**** Material to process

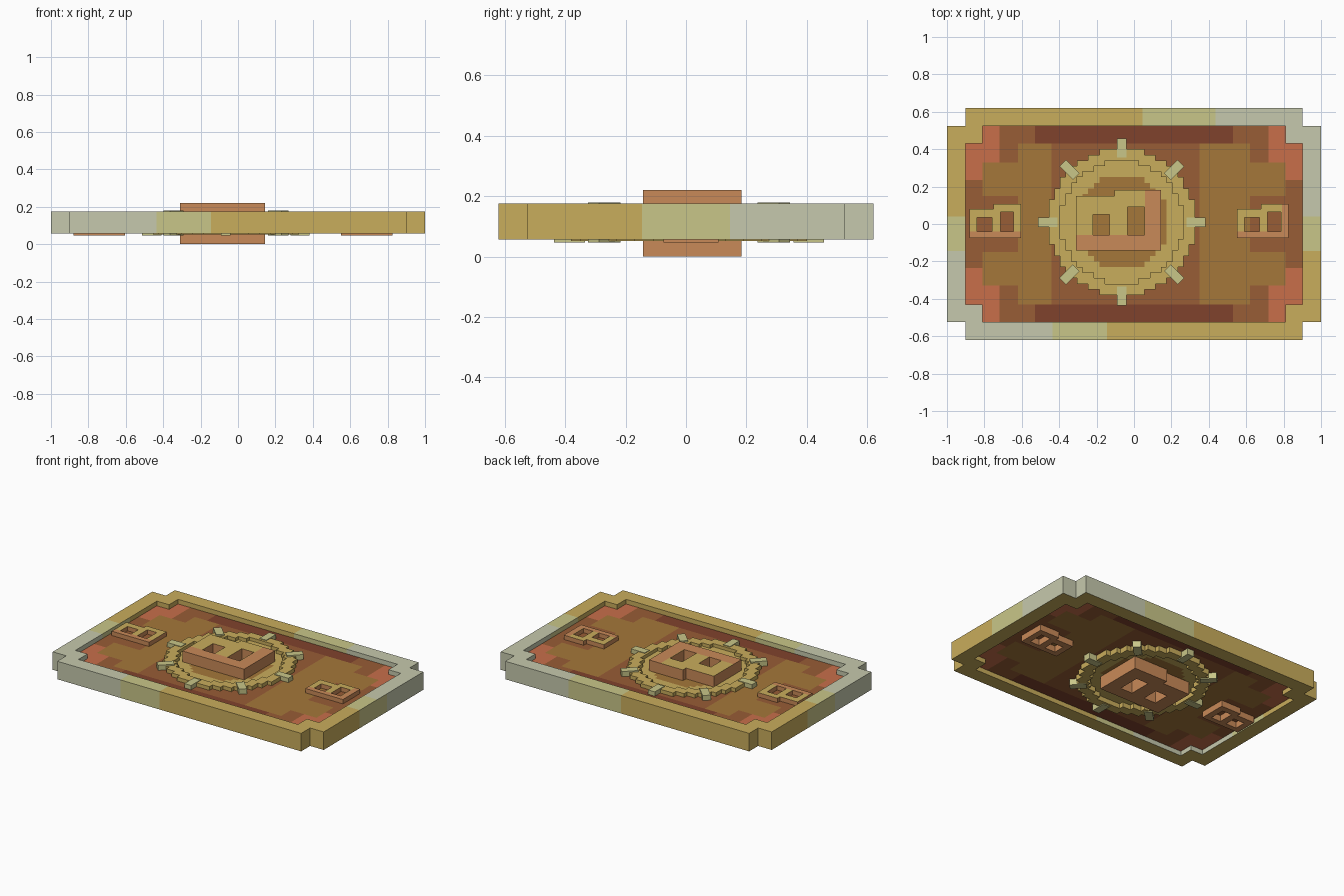
import bpy, bmesh, math
from mathutils import Vector

cube = bpy.data.objects.get("Cube")
if cube:
    bpy.data.objects.remove(cube, do_unlink=True)


def linear(h):
    out = []
    for i in range(0, 6, 2):
        c = int(h[i:i + 2], 16) / 255
        out.append(c / 12.92 if c < 0.04 else ((c + 0.055) / 1.055) ** 2.4)
    return (*out, 1)


def material(name, code):
    m = bpy.data.materials.new(name)
    m.use_nodes = True
    m.diffuse_color = linear(code)
    m.node_tree.nodes["Principled BSDF"].inputs["Base Color"].default_value = linear(code)
    return m


NAMES = ["gold", "pale_grey", "pale_yellow", "orange", "dark_red", "brown", "golden_brown", "coral"]
CODES = ["C9AD5C", "C6C9AD", "C9C689", "C98A58", "80422C", "985D36", "A5773A", "C86F4A"]
MATS = [material(n, c) for n, c in zip(NAMES, CODES)]
(GOLD, GREY, YELLOW, ORANGE, RED, BROWN, TAN, CORAL) = range(len(NAMES))


def slab(name, xs, ys, z0, z1, inside, paint, origin=(0, 0)):
    """Flat block made of grid cells; paint(centre, normal) picks each face's colour."""
    xs, ys = sorted(set(xs)), sorted(set(ys))
    bm = bmesh.new()
    verts = {}

    def v(i, j, z):
        if (i, j, z) not in verts:
            verts[i, j, z] = bm.verts.new((xs[i], ys[j], z))
        return verts[i, j, z]

    cells = {(i, j) for i in range(len(xs) - 1) for j in range(len(ys) - 1)
             if inside((xs[i] + xs[i + 1]) / 2, (ys[j] + ys[j + 1]) / 2)}
    for i, j in cells:
        ring = [(i, j), (i + 1, j), (i + 1, j + 1), (i, j + 1)]
        bm.faces.new([v(*p, z1) for p in ring])
        bm.faces.new([v(*p, z0) for p in reversed(ring)])
        for k, (dx, dy) in enumerate([(0, -1), (1, 0), (0, 1), (-1, 0)]):
            if (i + dx, j + dy) not in cells:
                a, b = ring[k], ring[(k + 1) % 4]
                bm.faces.new([v(*a, z0), v(*b, z0), v(*b, z1), v(*a, z1)])
    bm.normal_update()
    for f in bm.faces:
        f.material_index = paint(f.calc_center_median(), f.normal)
    mesh = bpy.data.meshes.new(name)
    bm.to_mesh(mesh)
    bm.free()
    for m in MATS:
        mesh.materials.append(m)
    ob = bpy.data.objects.new(name, mesh)
    ob.location = (*origin, 0)
    bpy.context.collection.objects.link(ob)
    return ob


def mirrored(values):
    return [s * a for a in values for s in (-1, 1)]


def within(x, y, a, b):
    return abs(x) < a and abs(y) < b


# Notched border, banded from gold to grey
def in_opening(x, y):
    return within(x, y, 0.9, 0.43) or within(x, y, 0.81, 0.525)


def in_border(x, y):
    return (within(x, y, 1, 0.525) or within(x, y, 0.9, 0.62)) and not in_opening(x, y)


def border_paint(c, n):
    if n.z < -0.5:
        return GOLD
    if abs(c.y) > 0.525 or (abs(c.x) < 0.9 and abs(c.y) > 0.43):
        t = c.x if c.y > 0 else -c.x
        return GOLD if t < (0.045 if c.y > 0 else 0.145) else YELLOW if t < 0.435 else GREY
    t = c.y if c.x > 0 else -c.y
    edge = 0.145 if abs(n.x) > 0.5 or c.x < 0 else 0.04
    low = -0.04 if c.x < 0 and n.z > 0.5 else -0.145
    if c.x < 0:
        return GOLD if c.y > -low else YELLOW if c.y > -0.145 else GREY
    return GOLD if t < low else YELLOW if t < edge else GREY


slab("border", mirrored([1, 0.9, 0.81, 0.435, 0.145, 0.045]),
     mirrored([0.62, 0.525, 0.43, 0.145, 0.04]), 0.056, 0.176, in_border, border_paint)


# Recessed panel with a blocky painted pattern
def panel_paint(c, n):
    x, y = abs(c.x), abs(c.y)
    if (x > 0.72 and y > 0.33) or (x > 0.81 and y > 0.235):
        return CORAL
    if y > 0.43:
        return RED if x < 0.53 else BROWN
    if c.x < -0.44 or c.x > 0.35:
        if x < 0.62 or (x < 0.81 and 0.15 < y < 0.33):
            return TAN
    return BROWN


slab("panel", mirrored([0.9, 0.81, 0.72, 0.62, 0.53, 0.44, 0.35]),
     mirrored([0.525, 0.43, 0.33, 0.235, 0.15]), 0.087, 0.145, in_opening, panel_paint)

# Stepped medallion ring and its painted floor
CENTRE = Vector((-0.065, 0.01))
STEP = 0.03
grid = [STEP * k for k in range(-13, 14)]
slab("medallion_ring", grid, grid, 0.052, 0.17,
     lambda x, y: 0.325 < math.hypot(x, y) < 0.392, lambda c, n: GOLD, CENTRE)
slab("medallion_floor", grid, grid, 0.084, 0.148,
     lambda x, y: math.hypot(x, y) < 0.34,
     lambda c, n: GOLD if math.hypot(c.x, c.y) > 0.25 else TAN, CENTRE)

# Eight rays around the ring
for k in range(8):
    diagonal = k % 2
    ray = slab(f"ray_{k + 1}", [0.345, 0.447], [-0.025, 0.025], 0.046,
               0.179 if diagonal else 0.174, lambda x, y: True, lambda c, n: YELLOW, CENTRE)
    ray.rotation_euler.z = k * math.pi / 4


# Face blocks: stepped upper edge, two square through holes, orange lower and side bands
def face_block(name, x0, x1, step_x, y0, y_left, y_right, holes, z0, z1, band_x, band_y):
    xs = [x0, x1, step_x, band_x] + [h[i] for h in holes for i in (0, 1)]
    ys = [y0, y_left, y_right, band_y] + [h[i] for h in holes for i in (2, 3)]

    def inside(x, y):
        if y > (y_left if x < step_x else y_right):
            return False
        return not any(a < x < b and c < y < d for a, b, c, d in holes)

    def paint(c, n):
        return GOLD if n.z > 0.5 and c.x < band_x and c.y > band_y else ORANGE

    slab(name, xs, ys, z0, z1, inside, paint)


face_block("centre_face", -0.31, 0.145, -0.105, -0.143, 0.15, 0.183,
           [(-0.22, -0.13, -0.06, 0.05), (-0.035, 0.055, -0.06, 0.09)], 0, 0.22, 0.06, -0.06)
for name, x, band in (("right_face", -0.88, 0.277), ("left_face", 0.55, 0.24)):
    face_block(name, x, x + 0.277, x + 0.13, -0.075, 0.08, 0.107,
               [(x + 0.04, x + 0.12, -0.04, 0.035), (x + 0.165, x + 0.235, -0.04, 0.065)],
               0.046, 0.174, x + band, -0.04)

********

Goal of the exercise: Starting at the line above that contains "return verts[i, j, z]", repeat each line exactly up to and including the line that contains "if (i + dx, j", and stop there.

Answer space:
        return verts[i, j, z]

    cells = {(i, j) for i in range(len(xs) - 1) for j in range(len(ys) - 1)
             if inside((xs[i] + xs[i + 1]) / 2, (ys[j] + ys[j + 1]) / 2)}
    for i, j in cells:
        ring = [(i, j), (i + 1, j), (i + 1, j + 1), (i, j + 1)]
        bm.faces.new([v(*p, z1) for p in ring])
        bm.faces.new([v(*p, z0) for p in reversed(ring)])
        for k, (dx, dy) in enumerate([(0, -1), (1, 0), (0, 1), (-1, 0)]):
            if (i + dx, j + dy) not in cells:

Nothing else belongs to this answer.